Background: The disorder neurofibromatosis type 1 (NF1) is caused by mutations in the NF1 gene, which influences the availability of activated Ras and the latter's control of cellular proliferation. Emphasis on this aspect of NF1 has focused attention on the tumor suppression function of NF1 and thereby displaced attention from the gene's role in initial normal tissue formation, maintenance, and repair.
Methods: Clinical and neuroimaging data systematically compiled over more than 30 years are analyzed to document the involvement of multiple organs and tissues, often with an embryonic origin. In addition, recent literature based on selective knockout mouse experiments is cited to corroborate embryonic dysplasia as an element of NF1 pathogenesis.

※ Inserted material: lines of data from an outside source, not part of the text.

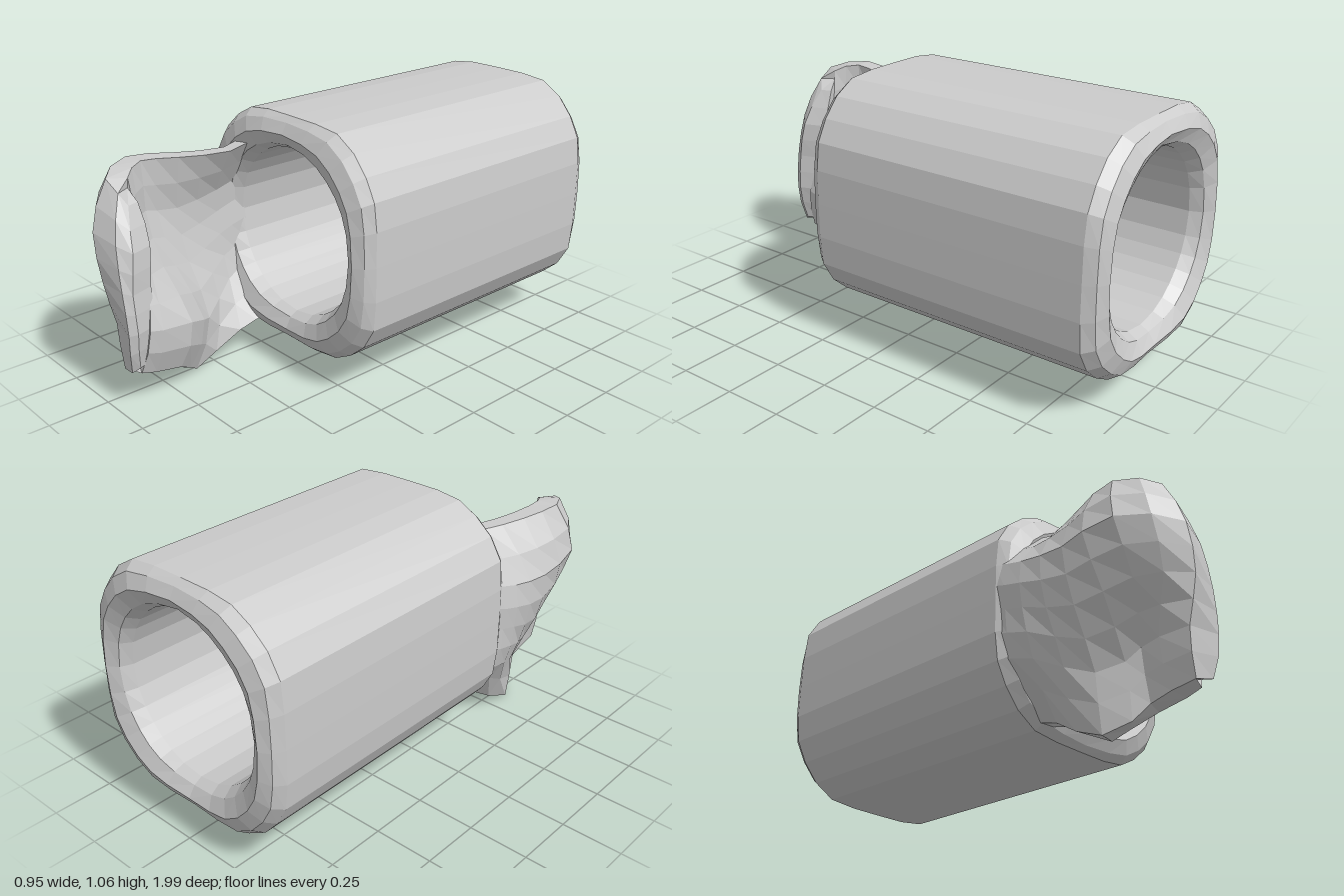
import * as THREE from 'three';

// Skin a list of rings (equal point counts); optionally join last to first or cap both ends.
function loft(rings, { loop = false, caps = false } = {}) {
  const n = rings[0].length, m = rings.length;
  const pos = rings.flat().flat();
  const index = [];
  for (let i = 0; i < (loop ? m : m - 1); i++) {
    const a = i * n, b = ((i + 1) % m) * n;
    for (let j = 0; j < n; j++) {
      const k = (j + 1) % n;
      index.push(a + j, a + k, b + k, a + j, b + k, b + j);
    }
  }
  if (caps) {
    // each cap is a strip between the outer and inner halves of the ring
    const last = (m - 1) * n;
    for (let j = 0; j < n / 2 - 1; j++) {
      const p = j, q = j + 1, r = n - 2 - j, s = n - 1 - j;
      index.push(p, r, q, p, s, r);
      index.push(last + p, last + q, last + r, last + p, last + r, last + s);
    }
  }
  const geo = new THREE.BufferGeometry();
  geo.setAttribute('position', new THREE.Float32BufferAttribute(pos, 3));
  geo.setIndex(index);
  const flat = geo.toNonIndexed();
  flat.computeVertexNormals();
  return flat;
}

// Rounded square outline, counter-clockwise, seven points per quarter.
function squareOutline() {
  const quarter = [
    [0.475, 0], [0.474, 0.14], [0.46, 0.25], [0.415, 0.335], [0.35, 0.41], [0.26, 0.463], [0.14, 0.474],
  ];
  const pts = [];
  for (let q = 0; q < 4; q++) {
    const c = [1, 0, -1, 0][q], s = [0, 1, 0, -1][q];
    for (const [x, y] of quarter) pts.push([x * c - y * s, x * s + y * c]);
  }
  return pts;
}

// Hollow sleeve: square outside, round bore, softly bevelled ends.
function sleeveGeometry() {
  const cy = 0.587, bore = 0.346;
  const outline = squareOutline();
  // [blend from outline (0) to bore (1), z]
  const profile = [
    [0, -0.93], [0, 0.26], [0.17, 0.3], [0.5, 0.325], [0.85, 0.3], [1, 0.25],
    [1, -0.92], [0.85, -0.97], [0.5, -1], [0.17, -0.975],
  ];
  const rings = profile.map(([k, z]) => outline.map(([x, y]) => {
    const f = bore / Math.hypot(x, y);
    const s = 1 - k + k * f;
    // end faces dip slightly at the middle of each side
    const dip = k > 0 && k < 1 ? 0.015 * Math.max(0, 1 - Math.abs(x) / 0.3) : 0;
    return [x * s, cy + y * s, z - Math.sign(z) * dip];
  }));
  return loft(rings, { loop: true });
}

// Twisted wall growing out of the sleeve: its lower half swings inward into a thick lobe.
function flapGeometry() {
  const bottom = [0.16, 0.118, 0, 0.1, 0.14, 0.18];
  const top = [0.94, 0.895, 0.9, 0.915, 0.885, 0.8];
  // plan centre line [x, z] from root to free end, at evenly spaced heights
  const plans = [
    [[-0.22, 0.24], [-0.24, 0.38], [-0.27, 0.6], [-0.18, 0.74], [-0.175, 0.92], [-0.12, 0.9]],
    [[-0.38, 0.24], [-0.365, 0.38], [-0.27, 0.57], [-0.17, 0.72], [-0.165, 0.91], [-0.1, 0.89]],
    [[-0.4, 0.24], [-0.405, 0.38], [-0.365, 0.58], [-0.29, 0.77], [-0.195, 0.915], [-0.115, 0.89]],
    [[-0.4, 0.24], [-0.405, 0.38], [-0.405, 0.58], [-0.385, 0.77], [-0.25, 0.91], [-0.13, 0.87]],
    [[-0.25, 0.24], [-0.26, 0.38], [-0.32, 0.58], [-0.35, 0.75], [-0.27, 0.87], [-0.2, 0.85]],
  ];
  const thick = [0.06, 0.062, 0.07, 0.085, 0.08, 0.05];
  const rows = 9, columns = 11;
  const curve = (pts) => new THREE.CatmullRomCurve3(pts, false, 'catmullrom', 0.5);
  // vertical curve through each station
  const stations = bottom.map((y0, s) => curve(plans.map((p, i) =>
    new THREE.Vector3(p[s][0], y0 + (top[s] - y0) * i / 4, p[s][1]))));
  const halves = curve(thick.map((h) => new THREE.Vector3(h, 0, 0)));
  const levels = Array.from({ length: rows }, (_, r) =>
    curve(stations.map((c) => c.getPoint(r / (rows - 1)))));

  const rings = [];
  for (let i = 0; i < columns; i++) {
    const u = i / (columns - 1);
    const side = (r, sign) => {
      const p = levels[r].getPoint(u), t = levels[r].getTangent(u);
      const len = Math.hypot(t.x, t.z);
      const edge = 1 - 0.5 * Math.abs(2 * r / (rows - 1) - 1) ** 4;
      const d = sign * halves.getPoint(u).x * edge / len;
      return [p.x - t.z * d, p.y, p.z + t.x * d];
    };
    const ring = [];
    for (let r = rows - 1; r >= 0; r--) ring.push(side(r, 1));
    for (let r = 0; r < rows; r++) ring.push(side(r, -1));
    rings.push(ring);
  }
  return loft(rings, { caps: true });
}

export function createModel() {
  const group = new THREE.Group();
  group.name = 'sleeveWithFlap';
  const material = new THREE.MeshStandardMaterial({
    color: 0xcccccc, flatShading: true, side: THREE.DoubleSide,
  });
  const add = (name, geometry) => {
    const mesh = new THREE.Mesh(geometry, material);
    mesh.name = name;
    group.add(mesh);
  };
  add('sleeve', sleeveGeometry());
  add('curledFlap', flapGeometry());
  return group;
}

Results: Tissue dysplasia, both ab initio and as part of tissue maintenance and wound healing, is a key clinical and pathogenetic aspect of NF1 and thereby provides a rationale for differentiating the elements of NF1 into features, consequences, and complications.
Conclusions: NF1 is a histogenesis control gene that also has properties that overlap with those of a tumor suppressor gene. Both its neoplastic and dysplastic manifestations become more amenable to understanding and treatment if they are differentiated at three levels--specifically, features, consequences and complications.
Copyright 2009 Wiley-Liss, Inc.